Featuring segments including 'Red Faces' and 'Plucka Duck', the show often featured visiting overseas stars, including the likes of Sylvester Stallone, Tom Jones, and Jon Bon Jovi.

From 1971 to 1999, the show retained a loyal following. 

But after Ernie Carroll, the man behind puppet Ossie Ostrich, retired, the show was cancelled.

Speaking to the Daily Telegraph last month, Somers claimed that Hey Hey would likely get axed if it was still on television.

"You probably could not get away with half the stuff you could on Hey Hey now because of the political correctness and the cancel culture. It is a shame because showbiz does not get much of a chance," he said.

"A lot of comics can't work much because what would have been just tongue-in-cheek previously now can easily get them into trouble," he continued.

"I can't say I am enamoured with it, but it is a changing world in which we live and you just have to work around things."

Daryl Somers in 1993. Image: Getty.


What Somers failed to mention, however, is that Hey Hey has already been 'cancelled'.

In 2009, the variety show caused international controversy when it returned for two special reunion episodes.

During the second reunion special, six performers sang the Jackson Five's song 'Can You Feel It' on the popular 'Red Faces' segment.

The performance, which was a repeat of an act from 'Red Faces' in 1989, featured five performers in blackface wearing large wigs. Another performer, dressed as Michael Jackson, had his face covered in white paint.

During the act, a sign reading "Where’s Kamahl?" was held up.

Singer Harry Connick Jr, who was appearing on the show as a guest judge, appeared visibly uncomfortable during the performance. He later gave the performance a score of "zero".

"If they turned up like that in the United States, it'd be like Hey Hey There's No More Show," he said.

After an ad break, Somers apologised to Connick Jr on-screen.

Harry Connick Jr on Hey Hey It's Saturday. Image: YouTube.


"I think we may have offended you with that act and I deeply apologise on behalf of all of us – because I know that to your countrymen, that's an insult to have a blackface routine like that on the show, so I do apologise to you," Somers said.

Connick Jr responded: "I know it was done humorously, but we've spent so much time trying to not make black people look like buffoons that when we see something like that we take it really to heart.
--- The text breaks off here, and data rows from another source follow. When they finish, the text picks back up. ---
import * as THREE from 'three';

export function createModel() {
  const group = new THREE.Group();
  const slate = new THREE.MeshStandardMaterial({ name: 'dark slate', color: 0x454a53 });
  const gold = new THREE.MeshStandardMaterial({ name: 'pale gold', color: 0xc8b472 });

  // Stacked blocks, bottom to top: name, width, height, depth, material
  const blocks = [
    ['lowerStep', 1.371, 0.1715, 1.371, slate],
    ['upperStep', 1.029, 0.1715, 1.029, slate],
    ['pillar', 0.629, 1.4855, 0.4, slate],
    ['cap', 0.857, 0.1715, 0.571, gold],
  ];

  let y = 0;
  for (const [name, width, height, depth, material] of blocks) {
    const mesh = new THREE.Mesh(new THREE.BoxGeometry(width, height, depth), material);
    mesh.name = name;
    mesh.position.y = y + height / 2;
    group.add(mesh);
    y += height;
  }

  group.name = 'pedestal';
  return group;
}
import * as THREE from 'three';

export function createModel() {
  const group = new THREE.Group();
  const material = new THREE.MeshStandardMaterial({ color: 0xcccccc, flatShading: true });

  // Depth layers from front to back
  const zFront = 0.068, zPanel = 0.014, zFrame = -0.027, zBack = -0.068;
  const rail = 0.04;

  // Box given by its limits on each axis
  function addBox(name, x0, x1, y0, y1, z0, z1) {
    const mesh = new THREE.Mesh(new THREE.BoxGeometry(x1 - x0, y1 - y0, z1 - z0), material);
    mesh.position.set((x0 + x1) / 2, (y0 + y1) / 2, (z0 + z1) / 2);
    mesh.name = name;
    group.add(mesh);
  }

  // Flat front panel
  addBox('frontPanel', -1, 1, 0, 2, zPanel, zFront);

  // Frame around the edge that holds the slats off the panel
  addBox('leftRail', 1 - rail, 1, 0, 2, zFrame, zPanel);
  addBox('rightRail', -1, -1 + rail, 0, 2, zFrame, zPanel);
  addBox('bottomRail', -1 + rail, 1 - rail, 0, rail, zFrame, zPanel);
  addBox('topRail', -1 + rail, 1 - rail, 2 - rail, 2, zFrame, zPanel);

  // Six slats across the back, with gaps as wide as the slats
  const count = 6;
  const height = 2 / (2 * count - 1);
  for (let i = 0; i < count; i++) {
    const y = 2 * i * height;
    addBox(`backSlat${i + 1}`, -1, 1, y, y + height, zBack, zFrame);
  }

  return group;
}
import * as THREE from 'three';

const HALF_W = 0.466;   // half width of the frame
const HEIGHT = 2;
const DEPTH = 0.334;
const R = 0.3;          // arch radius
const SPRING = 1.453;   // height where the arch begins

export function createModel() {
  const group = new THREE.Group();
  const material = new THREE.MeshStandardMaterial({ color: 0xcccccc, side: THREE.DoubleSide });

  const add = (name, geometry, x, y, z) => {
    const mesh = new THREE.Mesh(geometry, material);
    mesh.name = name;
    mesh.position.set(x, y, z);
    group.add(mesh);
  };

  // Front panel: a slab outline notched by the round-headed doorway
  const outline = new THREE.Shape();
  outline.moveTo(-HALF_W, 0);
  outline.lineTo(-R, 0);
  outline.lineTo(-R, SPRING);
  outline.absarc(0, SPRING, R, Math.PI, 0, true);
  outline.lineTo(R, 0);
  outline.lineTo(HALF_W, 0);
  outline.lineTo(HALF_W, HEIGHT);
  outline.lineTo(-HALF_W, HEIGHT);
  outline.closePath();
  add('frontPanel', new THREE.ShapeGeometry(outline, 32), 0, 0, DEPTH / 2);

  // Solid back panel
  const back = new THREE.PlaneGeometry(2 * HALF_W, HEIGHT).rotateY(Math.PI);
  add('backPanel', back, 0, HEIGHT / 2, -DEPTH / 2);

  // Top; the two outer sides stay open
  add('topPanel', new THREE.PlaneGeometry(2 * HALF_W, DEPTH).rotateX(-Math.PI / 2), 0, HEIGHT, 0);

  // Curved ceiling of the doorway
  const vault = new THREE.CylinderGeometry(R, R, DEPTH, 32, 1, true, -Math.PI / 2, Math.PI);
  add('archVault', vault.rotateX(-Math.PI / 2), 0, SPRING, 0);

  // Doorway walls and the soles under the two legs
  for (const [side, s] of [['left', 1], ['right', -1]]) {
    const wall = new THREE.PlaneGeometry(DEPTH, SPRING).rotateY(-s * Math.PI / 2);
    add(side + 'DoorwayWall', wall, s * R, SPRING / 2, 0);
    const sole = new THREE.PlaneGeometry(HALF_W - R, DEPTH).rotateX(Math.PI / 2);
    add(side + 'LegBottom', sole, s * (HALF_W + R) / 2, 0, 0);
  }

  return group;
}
I feel like I am at home here and if I knew that was going to be part of the show, I probably, I definitely, wouldn't have done it." 

Afterwards, the segment faced harsh criticism, particularly in the US and UK. 

While Hey Hey was later picked up for at least 20 new episodes in 2010, it was soon axed after ratings swiftly dropped. 

In recent years, numerous skits from the show have resurfaced in the media.

In June 2020, a video resurfaced of Daryl Somers singing Louis Armstrong’s 'What A Wonderful World' in blackface.

In another resurfaced clip, presenter Jacki MacDonald was told on live television that she would lose her job on Hey Hey if she fell pregnant.

Feature Image: Channel Nine.